=== TASK OBJECTIVE ===
Omit the images, then print each record below exactly as it reads.

=== DATA SUPPLIED ===
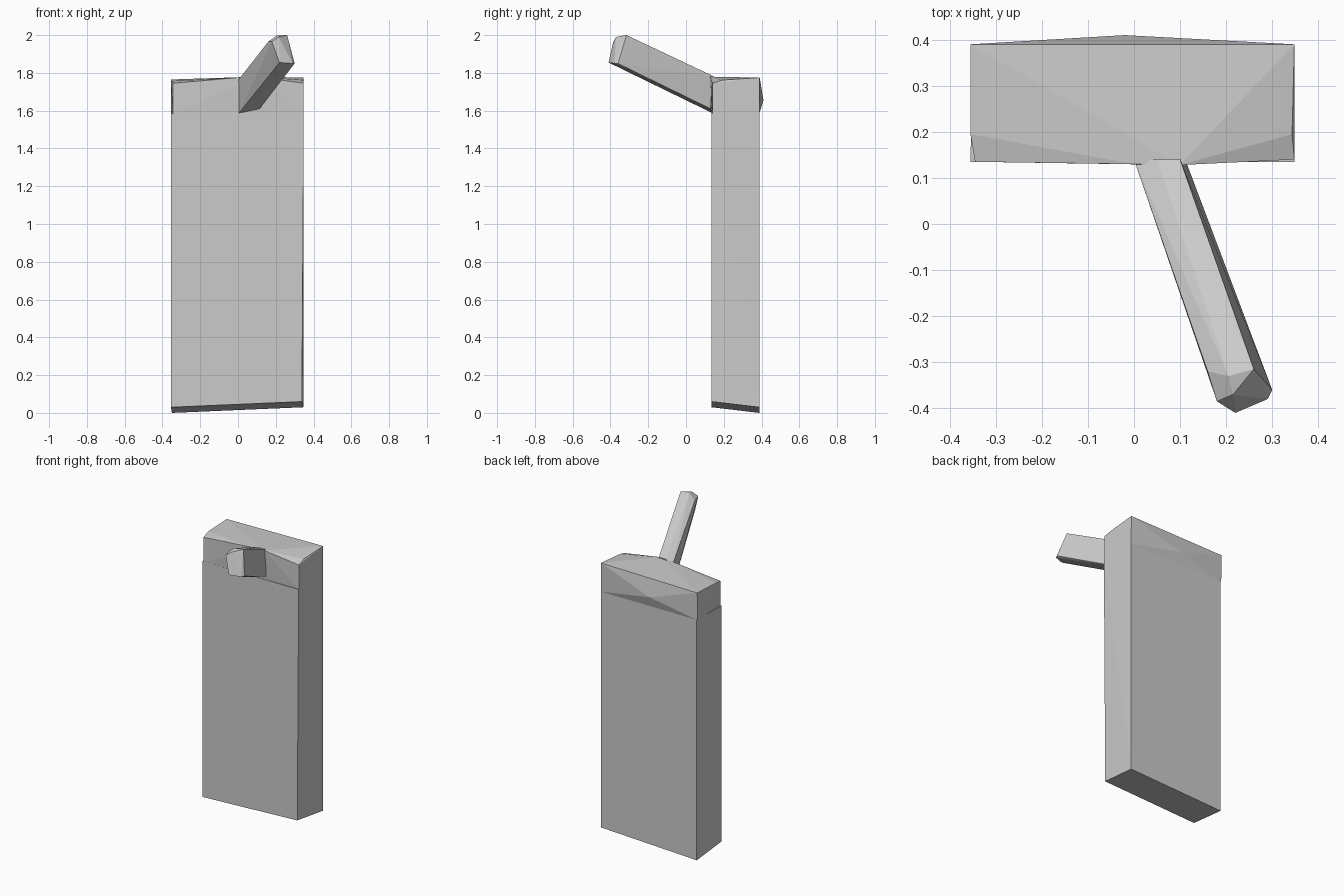
import bpy
import bmesh

cube = bpy.data.objects.get("Cube")
if cube:
    bpy.data.objects.remove(cube, do_unlink=True)

# One plain grey for everything
grey = bpy.data.materials.new("grey plaster")
grey.use_nodes = True
colour = (0.6, 0.6, 0.6, 1)
grey.diffuse_color = colour
grey.node_tree.nodes["Principled BSDF"].inputs["Base Color"].default_value = colour


def faceted_solid(name, points):
    """Flat-shaded convex block wrapped around a few corner points."""
    bm = bmesh.new()
    for p in points:
        bm.verts.new(p)
    result = bmesh.ops.convex_hull(bm, input=bm.verts[:])
    loose = [v for v in bm.verts if not v.link_faces]
    bmesh.ops.delete(bm, geom=loose, context="VERTS")
    bmesh.ops.recalc_face_normals(bm, faces=bm.faces[:])
    mesh = bpy.data.meshes.new(name)
    bm.to_mesh(mesh)
    bm.free()
    mesh.materials.append(grey)
    obj = bpy.data.objects.new(name, mesh)
    bpy.context.collection.objects.link(obj)
    return obj


LEFT, RIGHT, FRONT, BACK = 0.348, -0.355, 0.135, 0.388
SEAM = 1.585

# Tall slab with a slanted underside
faceted_solid("body", [
    (RIGHT, FRONT, 0.03), (LEFT - 0.01, FRONT, 0.06),
    (RIGHT + 0.005, BACK, 0.0), (LEFT, BACK, 0.03),
    (RIGHT, FRONT, SEAM), (LEFT, FRONT, SEAM),
    (RIGHT + 0.005, BACK, SEAM), (LEFT, BACK, SEAM),
])

# Top block: sloped front lip rising to the lever, bulging back
faceted_solid("head", [
    (RIGHT + 0.01, FRONT, SEAM), (LEFT, FRONT + 0.005, SEAM),
    (RIGHT, BACK, SEAM), (LEFT, BACK, SEAM),
    (RIGHT + 0.01, FRONT, 1.745), (LEFT, FRONT + 0.005, 1.745),
    (RIGHT, 0.195, 1.757), (LEFT - 0.005, 0.195, 1.762),
    (RIGHT, BACK + 0.002, 1.765), (LEFT, BACK + 0.002, 1.775),
    (0.0, 0.13, 1.775), (0.1, 0.128, 1.78),
    (-0.02, 0.41, 1.655),
])

# Slanted lever with a chamfered tip
faceted_solid("lever", [
    (0.0, 0.14, 1.76), (0.05, 0.14, 1.785), (0.1, 0.14, 1.785),
    (0.005, 0.14, 1.587), (0.115, 0.13, 1.61),
    (0.16, -0.32, 1.965), (0.205, -0.33, 1.998), (0.26, -0.315, 2.0),
    (0.18, -0.385, 1.965), (0.215, -0.37, 1.99),
    (0.22, -0.41, 1.855), (0.29, -0.38, 1.85), (0.3, -0.36, 1.85),
])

=== REPLY TO THE EXERCISE ===
import bpy
import bmesh

cube = bpy.data.objects.get("Cube")
if cube:
    bpy.data.objects.remove(cube, do_unlink=True)

# One plain grey for everything
grey = bpy.data.materials.new("grey plaster")
grey.use_nodes = True
colour = (0.6, 0.6, 0.6, 1)
grey.diffuse_color = colour
grey.node_tree.nodes["Principled BSDF"].inputs["Base Color"].default_value = colour


def faceted_solid(name, points):
    """Flat-shaded convex block wrapped around a few corner points."""
    bm = bmesh.new()
    for p in points:
        bm.verts.new(p)
    result = bmesh.ops.convex_hull(bm, input=bm.verts[:])
    loose = [v for v in bm.verts if not v.link_faces]
    bmesh.ops.delete(bm, geom=loose, context="VERTS")
    bmesh.ops.recalc_face_normals(bm, faces=bm.faces[:])
    mesh = bpy.data.meshes.new(name)
    bm.to_mesh(mesh)
    bm.free()
    mesh.materials.append(grey)
    obj = bpy.data.objects.new(name, mesh)
    bpy.context.collection.objects.link(obj)
    return obj


LEFT, RIGHT, FRONT, BACK = 0.348, -0.355, 0.135, 0.388
SEAM = 1.585

# Tall slab with a slanted underside
faceted_solid("body", [
    (RIGHT, FRONT, 0.03), (LEFT - 0.01, FRONT, 0.06),
    (RIGHT + 0.005, BACK, 0.0), (LEFT, BACK, 0.03),
    (RIGHT, FRONT, SEAM), (LEFT, FRONT, SEAM),
    (RIGHT + 0.005, BACK, SEAM), (LEFT, BACK, SEAM),
])

# Top block: sloped front lip rising to the lever, bulging back
faceted_solid("head", [
    (RIGHT + 0.01, FRONT, SEAM), (LEFT, FRONT + 0.005, SEAM),
    (RIGHT, BACK, SEAM), (LEFT, BACK, SEAM),
    (RIGHT + 0.01, FRONT, 1.745), (LEFT, FRONT + 0.005, 1.745),
    (RIGHT, 0.195, 1.757), (LEFT - 0.005, 0.195, 1.762),
    (RIGHT, BACK + 0.002, 1.765), (LEFT, BACK + 0.002, 1.775),
    (0.0, 0.13, 1.775), (0.1, 0.128, 1.78),
    (-0.02, 0.41, 1.655),
])

# Slanted lever with a chamfered tip
faceted_solid("lever", [
    (0.0, 0.14, 1.76), (0.05, 0.14, 1.785), (0.1, 0.14, 1.785),
    (0.005, 0.14, 1.587), (0.115, 0.13, 1.61),
    (0.16, -0.32, 1.965), (0.205, -0.33, 1.998), (0.26, -0.315, 2.0),
    (0.18, -0.385, 1.965), (0.215, -0.37, 1.99),
    (0.22, -0.41, 1.855), (0.29, -0.38, 1.85), (0.3, -0.36, 1.85),
])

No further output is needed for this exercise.